I tried a total of three different USB-A External drives and found that none of them were recognizable by my MacBook Pro. However, I was able to plug the drives into my wife’s HP laptop without any issues. I was able to plug a USB keyboard into the USB-A port without issue and noted no lag/delay. When I plugged a USB-A thumb drive into the device, I was able to access the data through my MacBook Pro. I was able to connect to my iPad and iPhone through the Finder tab as well. Using BlackMagic Disc Speed Test, my USB jump drive only reached USB 2.0 speeds (older drive). Despite the added utility, I was a little disappointed that there was only a single USB-A port and with the lack of Display ports and HDMI ports. Even though the device added a net two additional USB-C (thunderbolt 4) ports and a single USB-A port, I could not justify the $200 price tag. I still needed to obtain a USB-C to HDMI dongle or USB-C to DisplayPort dongle to utilize the video out format. If interested in dual monitor output, this setup could allow you to expand space for other peripherals. However, I did not have the needed USB-C adapters to test the video output with my monitors.

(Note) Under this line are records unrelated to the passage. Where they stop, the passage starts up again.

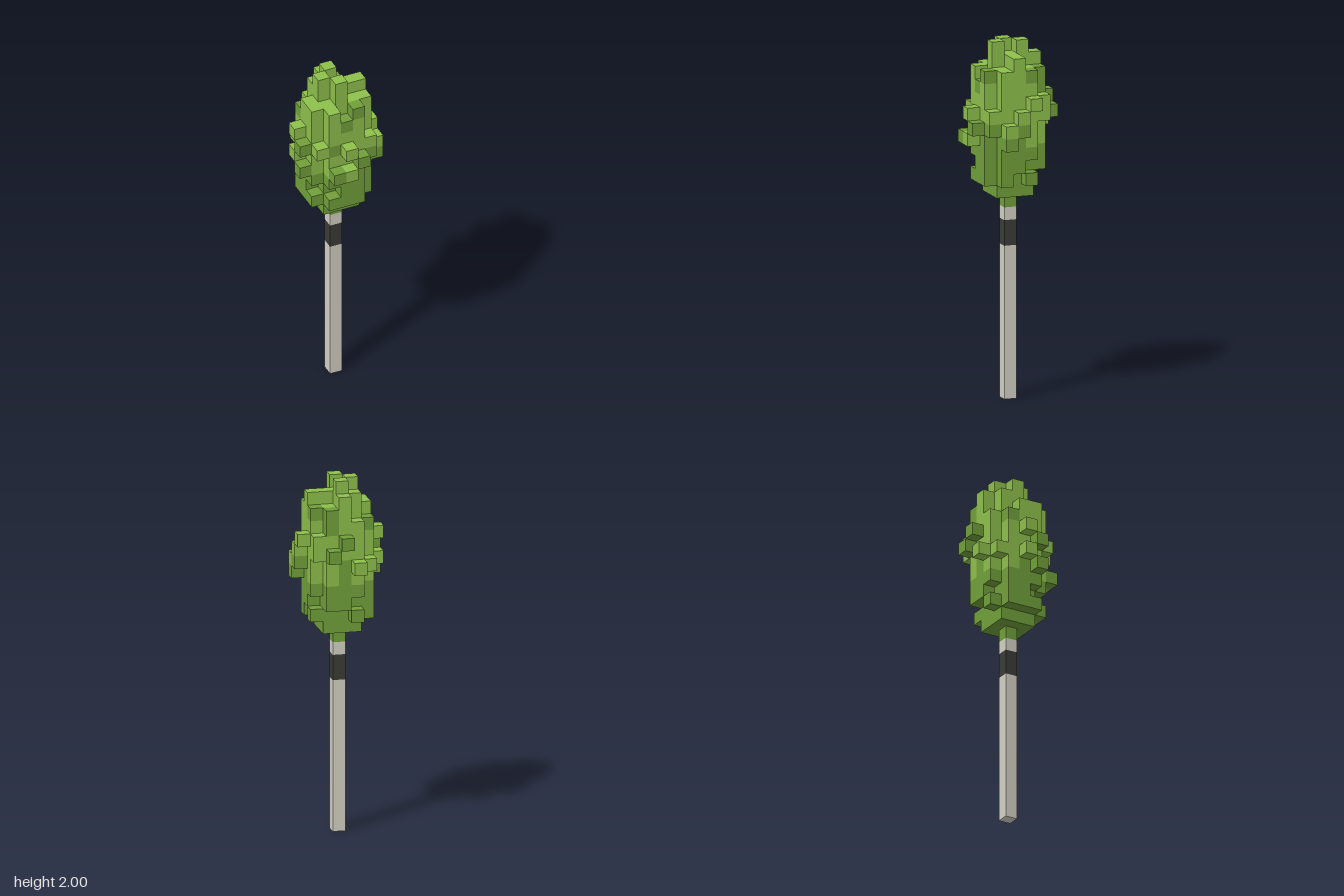
import * as THREE from 'three';
import { mergeGeometries } from 'three/addons/utils/BufferGeometryUtils.js';

const U = 2 / 28; // one cube; the tree is 28 cubes tall

const mat = (name, color) => {
  const m = new THREE.MeshStandardMaterial({ color });
  m.name = name;
  return m;
};

// The six faces of a unit cube: outward direction and the turn that aims a plane there
const SIDES = [
  [1, 0, 0, 0, Math.PI / 2], [-1, 0, 0, 0, -Math.PI / 2],
  [0, 1, 0, -Math.PI / 2, 0], [0, -1, 0, Math.PI / 2, 0],
  [0, 0, 1, 0, 0], [0, 0, -1, 0, Math.PI],
];

// Extra leaf cubes standing out from the core: x, z, lowest layer, highest layer, shade
const TUFTS = [
  // crest
  [-1, 0, 26, 27, 'light'], [0, -1, 26, 27, 'light'], [0, 1, 26, 27, 'light'],
  [-1, -1, 26, 26, 'light'], [0, 0, 26, 26, 'light'], [1, 0, 26, 26, 'light'],
  [2, 0, 26, 26, 'light'], [0, -2, 26, 26, 'light'],
  // front
  [-1, 3, 20, 20, 'dark'], [0, 3, 20, 20, 'light'], [0, 3, 22, 22, 'light'],
  [1, 3, 21, 21, 'dark'],
  // back
  [-1, -3, 21, 21, 'light'], [0, -3, 23, 23, 'dark'], [1, -3, 22, 22, 'dark'],
  // left
  [3, 0, 21, 21, 'dark'], [3, 0, 22, 22, 'light'], [3, 1, 20, 20, 'dark'],
  [3, 1, 21, 21, 'light'], [3, -1, 23, 23, 'light'],
  // right
  [-3, 0, 21, 21, 'light'], [-3, 0, 23, 23, 'light'], [-3, 1, 20, 20, 'dark'],
  [-3, 1, 22, 22, 'dark'],
  // corners
  [2, 2, 21, 21, 'dark'], [2, 2, 22, 22, 'light'], [-2, 2, 22, 22, 'light'],
  [2, -2, 22, 23, 'light'], [-2, -2, 21, 21, 'light'],
];

// Core cubes that break the light upper part with shade
const SHADE = [
  [-2, -1, 24, 24], [2, -1, 25, 25], [1, -2, 24, 25], [0, 2, 24, 24], [1, 2, 25, 25],
  [-1, 2, 22, 22], [2, 0, 20, 21], [0, -2, 20, 21], [-2, 0, 20, 20], [1, 2, 20, 20],
  [2, 1, 20, 20],
];

// Cubes missing from the core: x, z, layer
const NOTCHES = [
  [-1, 2, 18], [2, -1, 18], [-1, -2, 18], [-2, 1, 18],
  [2, 0, 17], [0, -2, 17], [1, -2, 17],
  [0, 2, 25], [-2, -1, 25], [-1, -2, 25],
];

function buildLeaves() {
  const cells = new Map();
  const fill = (x, z, k0, k1, shade) => {
    for (let k = k0; k <= k1; k++) cells.set([x, k, z].join(), shade);
  };
  // stalk, 3 x 3 base and rounded 5 x 5 core
  fill(0, 0, 15, 15, 'dark');
  for (let x = -2; x <= 2; x++) {
    for (let z = -2; z <= 2; z++) {
      if (Math.abs(x) + Math.abs(z) === 4) continue;
      if (Math.abs(x) < 2 && Math.abs(z) < 2) fill(x, z, 16, 16, 'dark');
      fill(x, z, 17, 19, 'dark');
      fill(x, z, 20, 25, 'light');
    }
  }
  SHADE.forEach(([x, z, a, b]) => fill(x, z, a, b, 'dark'));
  NOTCHES.forEach(([x, z, k]) => cells.delete([x, k, z].join()));
  TUFTS.forEach((t) => fill(...t));

  // keep only the faces that touch open air
  const faces = { light: [], dark: [] };
  for (const [key, shade] of cells) {
    const [x, k, z] = key.split(',').map(Number);
    for (const [dx, dy, dz, rx, ry] of SIDES) {
      if (cells.has([x + dx, k + dy, z + dz].join())) continue;
      const face = new THREE.PlaneGeometry(U, U);
      face.rotateX(rx).rotateY(ry);
      face.translate((x + dx / 2) * U, (k + 0.5 + dy / 2) * U, (z + dz / 2) * U);
      faces[shade].push(face);
    }
  }
  return faces;
}

export function createModel() {
  const tree = new THREE.Group();
  tree.name = 'tree';
  const bark = mat('pale bark', 0xd4d0c4);
  const barkDark = mat('dark bark', 0x3b3b37);
  const leaf = { light: mat('light leaf', 0x8ec04c), dark: mat('dark leaf', 0x71a03a) };

  // Trunk: pale post with a dark band
  const post = (name, k0, k1, material) => {
    const mesh = new THREE.Mesh(new THREE.BoxGeometry(U, (k1 - k0) * U, U), material);
    mesh.position.y = ((k0 + k1) / 2) * U;
    mesh.name = name;
    tree.add(mesh);
  };
  post('lowerTrunk', 0, 12, bark);
  post('trunkBand', 12, 14, barkDark);
  post('upperTrunk', 14, 15, bark);

  // Crown of leaf cubes, one mesh for each shade
  const crown = new THREE.Group();
  crown.name = 'crown';
  const faces = buildLeaves();
  for (const shade of ['light', 'dark']) {
    const mesh = new THREE.Mesh(mergeGeometries(faces[shade]), leaf[shade]);
    mesh.name = shade + 'Leaves';
    crown.add(mesh);
  }
  tree.add(crown);
  return tree;
}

Overall, the appeal for this dock was the compact size and upstream/downstream charging. I found the device to be well designed/built and never felt hot to the touch when charging my MacBook Pro, iPhone 12, or iPad Pro 11″. I have read numerous Amazon reviews and several found the device to be limited in scope. The dock size was quite impressive, but the mega charging brick detracted from the overall quality. As noted above, I did not have a USB-C to DisplayPort adaptor to test the monitor feature, nor did I have USB-C to HDMI output. To further test the device, I will need to spend more money to fully utilize this HUB. Instead, other docks chose to add HDMI output, DisplayPort output, etc. I was quite frustrated that I was not able to utilize the USB-A port to access my external drives. I redoubled this effort, re-formatted the drive through my MacBook, and still found that I could not access the device. I had no issues accessing the drive/contents using my Kensington dock.
I am a fan of ANKER products and have utilized dozens of products from their lineup. I truly wanted to love this dock, the 85W thunderbolt 4 upstream port for maximum charging, USB-A output port, long power cable, included Thunderbolt cable, and three added USB-C Thunderbolt 4 Ports. I would have liked some type of carry bag/case for the dock and with newer GAN technologies, a smaller charging box. I was impressed with the power output to the upstream/downstream ports and did not find any cutouts or the need to plug the cable back into power. If you have fully transitioned into a USB-C life, this device may be one of the must-haves of 2021. However, if you have older USB-A tech, this device may leave you a bit frustrated.